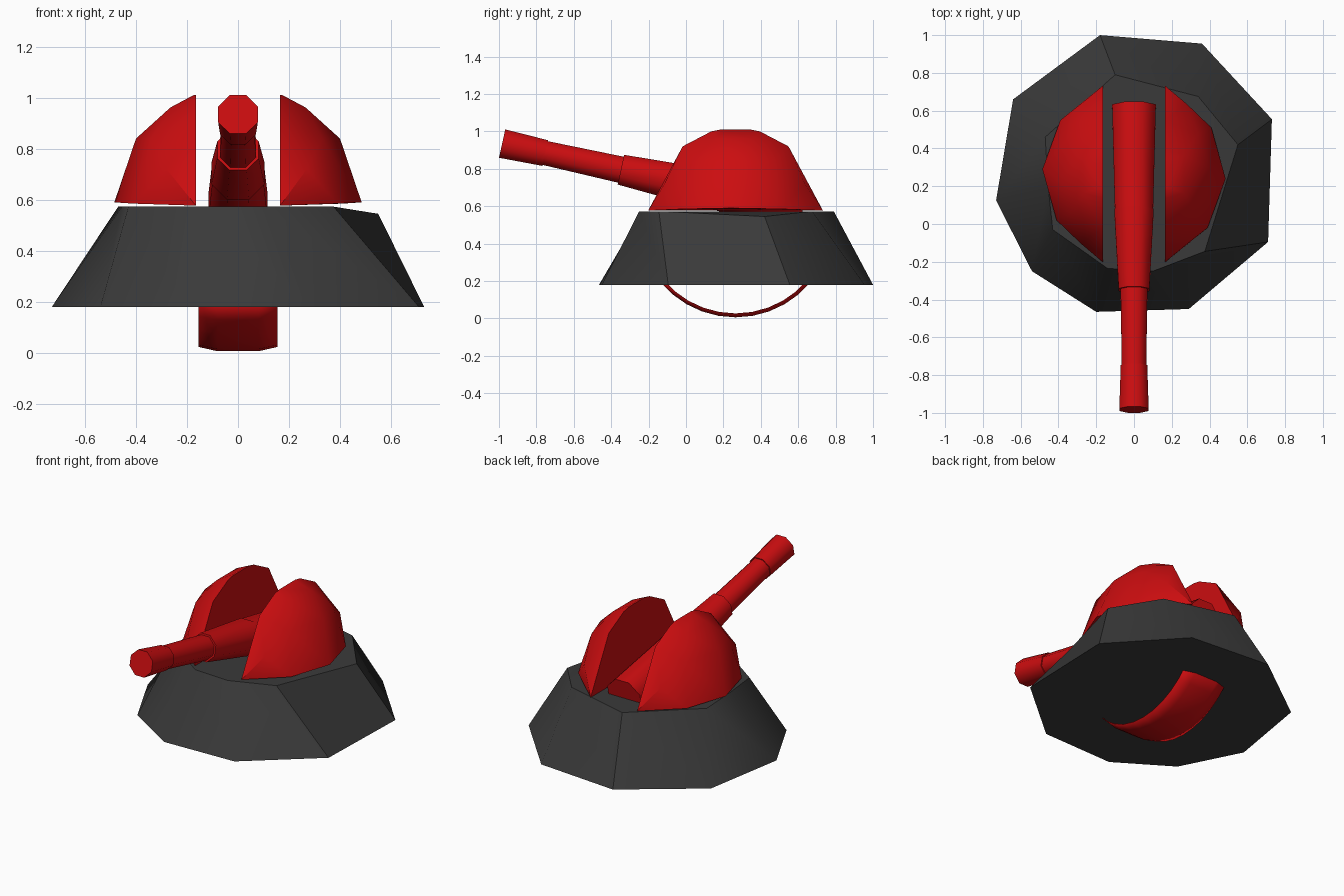
import bpy, bmesh, math
from mathutils import Vector, Matrix

if "Cube" in bpy.data.objects:
    bpy.data.objects.remove(bpy.data.objects["Cube"])


def material(name, rgb):
    m = bpy.data.materials.new(name)
    m.diffuse_color = (*rgb, 1)
    m.use_nodes = True
    m.node_tree.nodes["Principled BSDF"].inputs["Base Color"].default_value = m.diffuse_color
    return m


RED = material("red", (0.60, 0.004, 0.005))
GREY = material("dark grey", (0.042, 0.042, 0.042))
CENTRE_Y = 0.265


def finish(name, bm, mat, angle=40):
    bmesh.ops.recalc_face_normals(bm, faces=bm.faces[:])
    mesh = bpy.data.meshes.new(name)
    bm.to_mesh(mesh)
    bm.free()
    mesh.materials.append(mat)
    ob = bpy.data.objects.new(name, mesh)
    bpy.context.collection.objects.link(ob)
    bpy.ops.object.select_all(action='DESELECT')
    ob.select_set(True)
    bpy.context.view_layer.objects.active = ob
    bpy.ops.object.shade_smooth_by_angle(angle=math.radians(angle))
    return ob


def loft(bm, rings):
    """Join equal closed rings of points with quads and cap both ends."""
    rings = [[bm.verts.new(p) for p in r] for r in rings]
    n = len(rings[0])
    for a, b in zip(rings, rings[1:]):
        for i in range(n):
            j = (i + 1) % n
            bm.faces.new((a[i], a[j], b[j], b[i]))
    bm.faces.new(rings[0])
    bm.faces.new(rings[-1])


# Base: uneven nine-sided frustum with one slightly low top corner
bottom = [(-.18, 1.0), (.36, .955), (.73, .555), (.71, -.095), (.29, -.45),
          (-.20, -.465), (-.54, -.25), (-.73, .125), (-.64, .66)]
top = [(-.10, .79), (.34, .675), (.55, .42), (.375, -.145), (.10, -.25),
       (-.14, -.235), (-.43, -.03), (-.455, .2), (-.47, .46)]
bm = bmesh.new()
loft(bm, [[(x, y, .18) for x, y in bottom],
          [(x, y, .545 if x > .5 else .573) for x, y in top]])
bmesh.ops.triangulate(bm, faces=[f for f in bm.faces if len(f.verts) > 4])
finish("base", bm, GREY)

# Dome halves: faceted shells with a flat inner wall, one turned half a circle
wall = [(.165, s * y, z) for s in (-1, 1)
        for y, z in ((.467, .577), (.283, .92), (.13, 1.0), (.08, 1.01))]
shell = [(.41, .245, .585), (.485, -.025, .59), (.39, -.285, .585),
         (.175, -.07, 1.01), (.175, .07, 1.01), (.265, .10, .962),
         (.265, -.10, .962), (.40, .03, .84), (.34, .21, .84),
         (.33, -.22, .84), (.28, .37, .72), (.27, -.38, .72)]
for name, turn in (("right_dome_half", 0), ("left_dome_half", math.pi)):
    bm = bmesh.new()
    rot = Matrix.Translation((0, CENTRE_Y, 0)) @ Matrix.Rotation(turn, 4, 'Z')
    for p in wall + shell:
        bm.verts.new(rot @ Vector(p))
    bmesh.ops.convex_hull(bm, input=bm.verts[:])
    loose = [v for v in bm.verts if not v.link_faces]
    bmesh.ops.delete(bm, geom=loose, context='VERTS')
    finish(name, bm, RED)

# Gun barrel: four eight-sided tapered sleeves along a raised axis
START = Vector((0, -.983, .935))
AXIS = Vector((0, 1, -.22)).normalized()
UP = Vector((0, -AXIS.z, AXIS.y))


def ring(dist, radius, sides=8):
    c = START + AXIS * dist
    pts = []
    for i in range(sides):
        a = 2 * math.pi * (i + .5) / sides
        pts.append(c + Vector((radius * math.cos(a), 0, 0)) + UP * radius * math.sin(a))
    return pts


for name, d0, r0, d1, r1 in (("muzzle", 0, .084, .235, .076),
                             ("front_barrel", .225, .070, .66, .077),
                             ("middle_barrel", .65, .088, 1.08, .113),
                             ("rear_barrel", 1.06, .109, 1.645, .125)):
    bm = bmesh.new()
    loft(bm, [ring(d0, r0), ring(d1, r1)])
    finish(name, bm, RED, 50)

# Lower band: thin curved strip hanging under the base
bm = bmesh.new()
rows = []
for i in range(11):
    a = math.radians(-140 + 10 * i)
    rows.append([bm.verts.new((x, CENTRE_Y + r * math.cos(a), .53 + r * math.sin(a)))
                 for x, r in ((-.155, .505), (-.08, .522), (.08, .522), (.155, .505))])
for a, b in zip(rows, rows[1:]):
    for i in range(3):
        bm.faces.new((a[i], a[i + 1], b[i + 1], b[i]))
band = finish("lower_band", bm, RED)
solid = band.modifiers.new("thickness", 'SOLIDIFY')
solid.thickness = .004
solid.offset = 0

*What is expected:* The listing above holds a line with "bm.faces.new(rings[-1])" and a line with "# Gun barrel: four". Print the stretch from the first through the second, exactly and alone.

*Your response:*
    bm.faces.new(rings[-1])


# Base: uneven nine-sided frustum with one slightly low top corner
bottom = [(-.18, 1.0), (.36, .955), (.73, .555), (.71, -.095), (.29, -.45),
          (-.20, -.465), (-.54, -.25), (-.73, .125), (-.64, .66)]
top = [(-.10, .79), (.34, .675), (.55, .42), (.375, -.145), (.10, -.25),
       (-.14, -.235), (-.43, -.03), (-.455, .2), (-.47, .46)]
bm = bmesh.new()
loft(bm, [[(x, y, .18) for x, y in bottom],
          [(x, y, .545 if x > .5 else .573) for x, y in top]])
bmesh.ops.triangulate(bm, faces=[f for f in bm.faces if len(f.verts) > 4])
finish("base", bm, GREY)

# Dome halves: faceted shells with a flat inner wall, one turned half a circle
wall = [(.165, s * y, z) for s in (-1, 1)
        for y, z in ((.467, .577), (.283, .92), (.13, 1.0), (.08, 1.01))]
shell = [(.41, .245, .585), (.485, -.025, .59), (.39, -.285, .585),
         (.175, -.07, 1.01), (.175, .07, 1.01), (.265, .10, .962),
         (.265, -.10, .962), (.40, .03, .84), (.34, .21, .84),
         (.33, -.22, .84), (.28, .37, .72), (.27, -.38, .72)]
for name, turn in (("right_dome_half", 0), ("left_dome_half", math.pi)):
    bm = bmesh.new()
    rot = Matrix.Translation((0, CENTRE_Y, 0)) @ Matrix.Rotation(turn, 4, 'Z')
    for p in wall + shell:
        bm.verts.new(rot @ Vector(p))
    bmesh.ops.convex_hull(bm, input=bm.verts[:])
    loose = [v for v in bm.verts if not v.link_faces]
    bmesh.ops.delete(bm, geom=loose, context='VERTS')
    finish(name, bm, RED)

# Gun barrel: four eight-sided tapered sleeves along a raised axis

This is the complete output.